[Plain-text document sources]
-- -- --
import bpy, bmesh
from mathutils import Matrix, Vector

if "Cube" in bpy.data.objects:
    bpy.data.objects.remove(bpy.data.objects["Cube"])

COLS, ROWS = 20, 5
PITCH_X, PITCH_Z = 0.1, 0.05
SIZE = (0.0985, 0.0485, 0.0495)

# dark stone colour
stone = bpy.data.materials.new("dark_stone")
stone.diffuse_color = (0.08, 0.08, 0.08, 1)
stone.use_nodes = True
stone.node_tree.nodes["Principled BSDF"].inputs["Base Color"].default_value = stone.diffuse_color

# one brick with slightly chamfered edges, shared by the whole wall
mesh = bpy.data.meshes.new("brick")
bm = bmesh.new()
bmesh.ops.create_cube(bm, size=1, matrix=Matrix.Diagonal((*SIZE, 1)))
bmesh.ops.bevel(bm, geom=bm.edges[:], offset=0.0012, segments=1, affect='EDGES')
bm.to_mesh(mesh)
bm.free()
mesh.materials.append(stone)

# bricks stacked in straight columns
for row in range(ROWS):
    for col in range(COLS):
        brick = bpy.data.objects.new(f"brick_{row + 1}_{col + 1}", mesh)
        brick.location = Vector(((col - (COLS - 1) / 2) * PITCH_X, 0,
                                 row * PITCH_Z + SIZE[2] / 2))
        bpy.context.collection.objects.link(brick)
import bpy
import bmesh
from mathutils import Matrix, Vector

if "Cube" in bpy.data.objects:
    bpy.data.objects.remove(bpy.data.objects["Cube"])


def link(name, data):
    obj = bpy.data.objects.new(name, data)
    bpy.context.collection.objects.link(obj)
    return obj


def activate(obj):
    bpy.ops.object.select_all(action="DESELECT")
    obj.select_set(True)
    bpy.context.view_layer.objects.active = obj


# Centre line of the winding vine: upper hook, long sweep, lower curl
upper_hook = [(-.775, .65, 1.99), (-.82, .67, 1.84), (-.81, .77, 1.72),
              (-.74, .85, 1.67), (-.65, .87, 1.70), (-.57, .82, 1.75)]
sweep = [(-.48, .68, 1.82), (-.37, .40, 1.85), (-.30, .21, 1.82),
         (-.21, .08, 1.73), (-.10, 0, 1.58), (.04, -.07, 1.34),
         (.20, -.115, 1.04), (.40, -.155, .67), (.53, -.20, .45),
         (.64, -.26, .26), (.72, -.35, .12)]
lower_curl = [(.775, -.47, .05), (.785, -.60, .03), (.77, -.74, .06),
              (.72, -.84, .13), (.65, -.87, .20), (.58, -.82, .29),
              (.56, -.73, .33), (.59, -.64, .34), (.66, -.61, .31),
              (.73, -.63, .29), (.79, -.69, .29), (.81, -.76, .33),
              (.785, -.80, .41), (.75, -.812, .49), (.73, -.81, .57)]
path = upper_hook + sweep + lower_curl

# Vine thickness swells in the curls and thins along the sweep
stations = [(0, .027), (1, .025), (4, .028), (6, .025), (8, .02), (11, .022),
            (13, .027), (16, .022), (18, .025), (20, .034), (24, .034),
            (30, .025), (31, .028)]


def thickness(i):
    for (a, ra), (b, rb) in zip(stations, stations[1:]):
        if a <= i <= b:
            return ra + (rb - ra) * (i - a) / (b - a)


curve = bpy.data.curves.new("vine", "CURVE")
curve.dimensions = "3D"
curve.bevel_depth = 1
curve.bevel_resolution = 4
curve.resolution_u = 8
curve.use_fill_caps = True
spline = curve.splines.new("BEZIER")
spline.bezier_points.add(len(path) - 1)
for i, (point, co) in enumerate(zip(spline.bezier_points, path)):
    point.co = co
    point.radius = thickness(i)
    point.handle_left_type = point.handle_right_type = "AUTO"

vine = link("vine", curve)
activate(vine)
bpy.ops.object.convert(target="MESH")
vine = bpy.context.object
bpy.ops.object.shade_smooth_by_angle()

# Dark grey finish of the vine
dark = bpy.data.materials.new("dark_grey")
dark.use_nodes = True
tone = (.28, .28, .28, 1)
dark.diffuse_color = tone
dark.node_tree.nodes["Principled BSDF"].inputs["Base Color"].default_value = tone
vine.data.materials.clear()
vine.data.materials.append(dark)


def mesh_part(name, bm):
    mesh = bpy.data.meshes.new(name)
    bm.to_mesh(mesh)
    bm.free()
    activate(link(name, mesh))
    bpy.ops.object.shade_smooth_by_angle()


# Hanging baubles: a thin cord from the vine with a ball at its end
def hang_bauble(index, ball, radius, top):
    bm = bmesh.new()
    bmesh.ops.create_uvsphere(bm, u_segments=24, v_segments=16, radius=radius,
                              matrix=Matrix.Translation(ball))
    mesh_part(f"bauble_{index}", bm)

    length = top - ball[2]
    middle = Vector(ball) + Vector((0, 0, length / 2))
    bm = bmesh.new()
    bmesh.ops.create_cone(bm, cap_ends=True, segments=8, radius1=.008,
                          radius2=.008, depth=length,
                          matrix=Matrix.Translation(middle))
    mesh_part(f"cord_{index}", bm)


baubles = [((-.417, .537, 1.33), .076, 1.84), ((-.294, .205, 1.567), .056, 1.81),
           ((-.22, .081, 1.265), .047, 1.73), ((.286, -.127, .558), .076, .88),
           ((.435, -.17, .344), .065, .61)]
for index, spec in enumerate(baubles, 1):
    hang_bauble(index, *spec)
-- -- --
Looking through the records, copy out every line in which the word "objects" is found.

if "Cube" in bpy.data.objects:
    bpy.data.objects.remove(bpy.data.objects["Cube"])
        brick = bpy.data.objects.new(f"brick_{row + 1}_{col + 1}", mesh)
        bpy.context.collection.objects.link(brick)
if "Cube" in bpy.data.objects:
    bpy.data.objects.remove(bpy.data.objects["Cube"])
    obj = bpy.data.objects.new(name, data)
    bpy.context.collection.objects.link(obj)
    bpy.context.view_layer.objects.active = obj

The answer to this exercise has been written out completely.